%the prediction is compared with the observed distribution of the photons and a likelihood is
%calculated~\cite{LHCb2}. A global likelihood minimization
%determines the best particle hypotheses.
%One selects the maximum likelihood solution.
As the correct association of hits and tracks
is not apriori known, a pattern recognition is required.
The reconstructed Cherenkov angles are compared with those
expected for a given track particle hypothesis
($\rm e$, $\rm \mu$, $\rm \pi$, $\rm K$ or $\rm p$). A likelihood function
is calculated for the entire RICH system, and this likelihood
maximised to find the best particle hypotheses.
This method has been shown to be
efficient (84\% efficiency for kaons
and 5\% efficiency for pions if identified as heavy particles,
see Figure~\ref{PID})~\cite{LHCb2},
but it is limited by
%both the requirement that the associated track
%has been reconstructed and by
the CPU time required to solve the equation
that describes the optics ($\sim$ 100 ms)\footnote{This and subsequent
CPU times are estimated scaling the present speed to the foreseen
performance of 2007 machines.}. This time should be
compared with the order 10 ms available to run
the entire final level trigger.
\section{Tracking-independent Ring Reconstruction Methods}
Cherenkov rings arising from particles without associated tracks
(``trackless rings'') provide a dangerous correlated background
to the likelihood method.
%A trackless method for ring reconstruction will be of benefit not only
%because will reconstruct the rings that cannot be associated to a particular track, but will also
%allow to eliminate the biases in the reconstructed signal rings with tracks, biases that
%can arise from incertitudes or inefficiencies in tracking,
%the presence of trackless rings and of other sources of noise.
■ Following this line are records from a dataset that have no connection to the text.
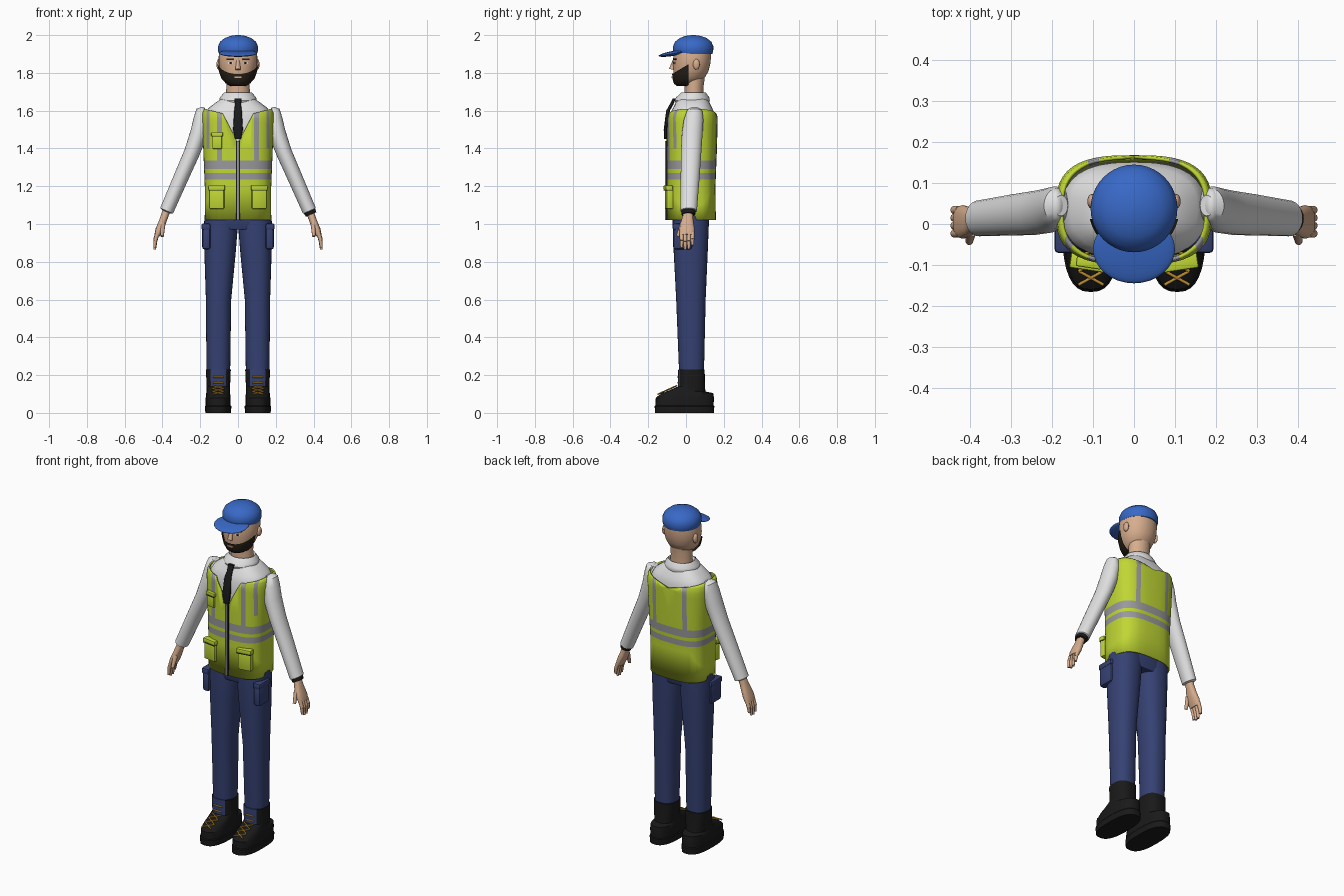
import bpy, bmesh, math
from mathutils import Vector, Matrix

if "Cube" in bpy.data.objects:
    bpy.data.objects.remove(bpy.data.objects["Cube"])


def material(name, r, g, b):
    m = bpy.data.materials.new(name)
    m.use_nodes = True
    m.diffuse_color = (r, g, b, 1)
    bsdf = m.node_tree.nodes["Principled BSDF"]
    bsdf.inputs["Base Color"].default_value = (r, g, b, 1)
    return m


blue = material("cap blue", .04, .14, .57)
lime = material("safety lime", .53, .68, .035)
silver = material("reflective grey", .32, .32, .34)
white = material("shirt white", .75, .75, .75)
navy = material("trouser navy", .036, .053, .17)
skin = material("skin", .68, .42, .27)
black = material("black", .01, .01, .01)
hair = material("beard brown", .02, .014, .009)
gold = material("lace gold", .55, .29, .03)


def finish(bm, name, *mats, angle=40):
    bmesh.ops.recalc_face_normals(bm, faces=bm.faces)
    mesh = bpy.data.meshes.new(name)
    bm.to_mesh(mesh)
    bm.free()
    for m in mats:
        mesh.materials.append(m)
    ob = bpy.data.objects.new(name, mesh)
    bpy.context.collection.objects.link(ob)
    bpy.ops.object.select_all(action='DESELECT')
    ob.select_set(True)
    bpy.context.view_layer.objects.active = ob
    bpy.ops.object.shade_smooth_by_angle(angle=math.radians(angle))
    return ob


def loft(rows, power=2, segs=32, tilt=0, side=1, caps=True):
    """Skin superellipse rings given as (z, centre x, centre y, radius x, radius y)."""
    bm = bmesh.new()
    rings = []
    for z, cx, cy, rx, ry in rows:
        ring = []
        for i in range(segs):
            a = math.tau * i / segs
            c, s = (math.copysign(abs(f(a)) ** (2 / power), f(a)) for f in (math.cos, math.sin))
            u = rx * c
            ring.append(bm.verts.new((side * (cx + u * math.cos(tilt)), cy + ry * s, z + u * math.sin(tilt))))
        rings.append(ring)
    for low, high in zip(rings, rings[1:]):
        for i in range(segs):
            j = (i + 1) % segs
            bm.faces.new((low[i], low[j], high[j], high[i]))
    if caps:
        bm.faces.new(rings[0])
        bm.faces.new(rings[-1])
    return bm


def cut(bm, co, no):
    bmesh.ops.bisect_plane(bm, geom=bm.verts[:] + bm.edges[:] + bm.faces[:], plane_co=co, plane_no=no)


def drop(bm, rule):
    faces = [f for f in bm.faces if rule(f.calc_center_median())]
    bmesh.ops.delete(bm, geom=faces, context='FACES')


def box(name, mat, loc, size, turn=0, bevel=0):
    bm = bmesh.new()
    bmesh.ops.create_cube(bm, size=1)
    bmesh.ops.scale(bm, vec=size, verts=bm.verts)
    if bevel:
        bmesh.ops.bevel(bm, geom=bm.edges[:], offset=bevel, segments=2, affect='EDGES', profile=.5)
    bmesh.ops.transform(bm, matrix=Matrix.Translation(loc) @ Matrix.Rotation(turn, 4, 'Z'), verts=bm.verts)
    return finish(bm, name, mat)


def ball(name, mat, loc, size, pitch=0):
    bm = bmesh.new()
    bmesh.ops.create_uvsphere(bm, u_segments=32, v_segments=16, radius=1)
    bmesh.ops.scale(bm, vec=size, verts=bm.verts)
    bmesh.ops.transform(bm, matrix=Matrix.Translation(loc) @ Matrix.Rotation(pitch, 4, 'X'), verts=bm.verts)
    return finish(bm, name, mat)


def tube(name, mat, p, q, r, tip=None):
    p, q = Vector(p), Vector(q)
    bm = bmesh.new()
    bmesh.ops.create_cone(bm, cap_ends=True, segments=10, radius1=r, radius2=tip or r, depth=(q - p).length)
    spin = (q - p).to_track_quat('Z', 'Y').to_matrix().to_4x4()
    bmesh.ops.transform(bm, matrix=Matrix.Translation((p + q) / 2) @ spin, verts=bm.verts)
    return finish(bm, name, mat)


# Shirt body, collar and tie
finish(loft([(1.1, 0, .03, .16, .11), (1.5, 0, .033, .172, .118), (1.58, 0, .033, .175, .118),
             (1.615, 0, .035, .155, .104), (1.645, 0, .035, .115, .088), (1.67, 0, .035, .08, .075)],
            power=2.6), "shirt_body", white)
finish(loft([(1.64, 0, .033, .095, .088), (1.655, 0, .033, .1, .093), (1.67, 0, .035, .096, .088),
             (1.695, 0, .04, .074, .066), (1.68, 0, .04, .066, .058)]), "collar", white)
finish(loft([(1.665, 0, -.062, .019, .008), (1.63, 0, -.078, .016, .01), (1.6, 0, -.095, .02, .01),
             (1.5, 0, -.109, .026, .009), (1.45, 0, -.108, .016, .008)], power=3, segs=16), "tie", black)

# Vest: cut seams, remove the neckline, then colour the bands
vest = loft([(1.02, 0, .028, .176, .13), (1.2, 0, .028, .176, .128), (1.4, 0, .032, .184, .132),
             (1.56, 0, .034, .191, .134), (1.59, 0, .034, .188, .129), (1.615, 0, .034, .176, .117)],
            power=2.9, segs=48, caps=False)
for z in (1.235, 1.27, 1.29, 1.335):
    cut(vest, (0, 0, z), (0, 0, 1))
for s in (-1, 1):
    for x in (.086, .112, .152, .168):
        cut(vest, (s * x, 0, 0), (1, 0, 0))
    cut(vest, (0, 0, 1.43), (-s * 1.9, 0, 1))
    cut(vest, (0, 0, 1.565), (-s * .25, 0, 1))
drop(vest, lambda c: c.z > 1.565 + .25 * abs(c.x) or (c.y < .03 and c.z > 1.43 + 1.9 * abs(c.x)))
for f in vest.faces:
    c = f.calc_center_median()
    x = abs(c.x)
    band = 1.235 < c.z < 1.27 or 1.29 < c.z < 1.335
    strap = c.z > 1.335 and .086 < x < .112
    edge = c.z > 1.42 and .152 < x < .168 and c.y < .03
    f.material_index = int(band or strap or edge)
vest_ob = finish(vest, "vest", lime, silver)
shell = vest_ob.modifiers.new("cloth", 'SOLIDIFY')
shell.thickness = .008
shell.offset = -1

# Vest zip and pockets
box("zip_tape", black, (0, -.102, 1.23), (.02, .009, .42))
box("zip_teeth", silver, (0, -.106, 1.23), (.009, .009, .42))
for s, name in ((1, "left"), (-1, "right")):
    box(name + "_vest_pocket", lime, (s * .112, -.09, 1.14), (.08, .034, .12), s * .15, .006)
    box(name + "_vest_pocket_flap", lime, (s * .112, -.094, 1.192), (.088, .038, .025), s * .15, .005)
    box(name + "_flap_seam", black, (s * .112, -.094, 1.178), (.083, .037, .003), s * .15)
box("chest_pocket", lime, (-.11, -.092, 1.435), (.05, .022, .075), -.15, .005)
box("chest_pocket_flap", lime, (-.11, -.094, 1.475), (.062, .026, .02), -.15, .004)
box("chest_flap_seam", black, (-.11, -.094, 1.463), (.056, .026, .003), -.15)

# Hips
finish(loft([(.97, 0, .025, .13, .085), (1.0, 0, .025, .165, .095), (1.08, 0, .028, .168, .1)], power=2.6),
       "hips", navy)

for s, name in ((1, "left"), (-1, "right")):
    # Trouser leg and cargo pocket
    finish(loft([(.14, .104, .03, .058, .06), (.25, .104, .029, .063, .067), (.6, .103, .026, .067, .078),
                 (.85, .095, .025, .083, .09), (1.0, .09, .025, .09, .096), (1.06, .088, .027, .087, .096)],
                power=2.3, side=s), name + "_trouser_leg", navy)
    box(name + "_cargo_pocket", navy, (s * .168, -.018, .925), (.044, .1, .12), 0, .014)
    box(name + "_cargo_flap", navy, (s * .17, -.018, .985), (.048, .106, .035), 0, .01)

    # Boot, with an open navy front above the laces
    boot = loft([(0, .105, -.008, .068, .156), (.035, .105, -.008, .07, .158), (.04, .105, -.008, .066, .154),
                 (.08, .105, -.006, .066, .154), (.105, .105, .008, .063, .136), (.113, .104, .0, .062, .103),
                 (.14, .104, .029, .062, .071), (.23, .104, .029, .066, .07), (.23, .104, .029, .058, .062)],
                power=2.6, side=s)
    for f in boot.faces:
        c = f.calc_center_median()
        f.material_index = int(c.z > .14 and c.y < 0 and abs(abs(c.x) - .104) < .04)
    finish(boot, name + "_boot", black, navy, angle=30)

    # Laces: crosses over the toe, bars up the ankle
    for i in range(3):
        y, z = -.148 + .033 * i, .099 + .015 * i
        for a in (-.03, .03):
            tube(name + "_lace_cross", gold, (s * .105 + a, y, z), (s * .105 - a, y + .033, z + .015), .004)
    for z in (.16, .19):
        tube(name + "_lace_bar", gold, (s * .105 - .028, -.043, z), (s * .105 + .028, -.043, z), .004)

    # Sleeve with rounded shoulder
    finish(loft([(1.612, .178, .045, .018, .025), (1.595, .187, .045, .036, .042), (1.55, .193, .04, .044, .052),
                 (1.48, .208, .033, .046, .055), (1.38, .243, .027, .042, .054), (1.25, .3, .022, .04, .05),
                 (1.07, .378, .014, .037, .044), (1.065, .38, .014, .026, .032)],
                tilt=.42, side=s, segs=24), name + "_sleeve", white)
    ball(name + "_shoulder_cap", white, (s * .19, .045, 1.59), (.022, .042, .03))

    # Hand
    finish(loft([(1.09, .37, .012, .02, .026), (1.045, .388, .01, .02, .026), (1.01, .4, .006, .02, .034),
                 (.97, .417, .005, .02, .041), (.94, .428, .005, .015, .038)],
                tilt=.4, side=s, segs=20, power=2.4), name + "_palm", skin)
    for i, length in enumerate((.075, .085, .082, .062)):
        y = -.023 + .019 * i
        knuckle = (s * .438, y, .95 - length * .5)
        tube(name + "_finger_base", skin, (s * .425, y, .955), knuckle, .011, .0105)
        tube(name + "_finger_tip", skin, knuckle, (s * .441, y, .95 - length), .0105, .007)
    tube(name + "_thumb", skin, (s * .398, -.018, 1.0), (s * .402, -.043, .935), .014, .009)

    # Face side details
    ball(name + "_ear", skin, (s * .102, .055, 1.845), (.012, .018, .028))
    box(name + "_eyebrow", hair, (s * .042, -.059, 1.872), (.036, .009, .006), s * .3)
    box(name + "_eye_white", white, (s * .04, -.06, 1.852), (.026, .006, .009), s * .35)
    box(name + "_pupil", black, (s * .04, -.062, 1.852), (.01, .007, .009), s * .35)

finish(loft([(1.068, .379, .014, .032, .038), (1.05, .387, .013, .03, .036)], tilt=.42, segs=20),
       "wristwatch", black)

# Neck, head and beard
finish(loft([(1.66, 0, .042, .064, .052), (1.72, 0, .042, .062, .05), (1.78, 0, .045, .062, .055)]), "neck", skin)


def skull(grow):
    rows = [(1.738, .0, .035, .042), (1.75, .005, .056, .062), (1.775, .018, .08, .082), (1.81, .026, .094, .093),
            (1.85, .03, .102, .099), (1.89, .033, .102, .1), (1.94, .036, .092, .095)]
    return loft([(z - grow, 0, cy, rx + grow, ry + grow) for z, cy, rx, ry in rows], power=2.1, segs=40)


finish(skull(0), "head", skin, angle=60)
beard = skull(.007)
cut(beard, (0, .012, 0), (0, 1, 0))
cut(beard, (0, .012, 1.845), (0, -.6, 1))
drop(beard, lambda c: c.y > .012 or c.z > 1.845 + .6 * (c.y - .012))
finish(beard, "beard", hair, angle=60)
box("lips", skin, (0, -.0725, 1.778), (.036, .008, .008))
tube("nose", skin, (0, -.062, 1.868), (0, -.075, 1.818), .008, .015)

# Cap crown and peak
finish(loft([(1.9, 0, .038, .1, .101), (1.915, 0, .038, .105, .106), (1.94, 0, .038, .106, .107),
             (1.965, 0, .038, .095, .096), (1.985, 0, .038, .07, .071), (1.996, 0, .038, .038, .039),
             (2.0, 0, .038, .01, .01)], segs=40), "cap_crown", blue, angle=60)
ball("cap_peak", blue, (0, -.062, 1.904), (.1, .084, .013), .17)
The trackless
ring reconstruction methods presented here, Hough transform and Markov chain,
perform ring finding offline using the information from the
photodetectors alone, and hence provide robustness against
background which does not have associated track information.
A Hough transform~\cite{hough}
reconstructs a given family of shapes from discrete data points,
assuming all the members of the
family can be described by the same kind of equation.
To find the best fitting members of the family of shapes, the data
points are mapped back to the parameter space.
\begin{figure}[htb]
\centering
\includegraphics*[width=60mm]{hough_24mar.eps}
\caption{The Hough transform reconstructed Cherenkov rings in RICH2:
hits in red, Hough
centres in blue, track impact points in pink. The rings for which
the Hough centres are not associated to track impact points would not have
been reconstructed by the
likelihood method.}
\label{hough}
\end{figure}
A Hough transform algorithm has been implemented to find the rings in
RICH2. Here the optical distortions are sufficiently small that the rings can be
found using a circle search.
A circular ring can be described in the data point coordinate space by:
\begin{equation}
f(x,y,x_0, y_0,r)=(x-x_0)^2 +(y-y_0)^2 -r^2=0
\end{equation}
where $x_0$, $y_0$ and $r$, being the centre and radius of the circle,
are the three parameters that describe the parameter space.
To find the mapping between the rings and the space of the
parameters, the parameter space is quantized into a
convenient number of cells. For each cell, $H(x_0,y_0, r)$, in the
parameter space and for each data point, ($x,y$), the value associated to the
content of the cell is increased by one unit if $|f(x, y, x_0,
y_0,r)|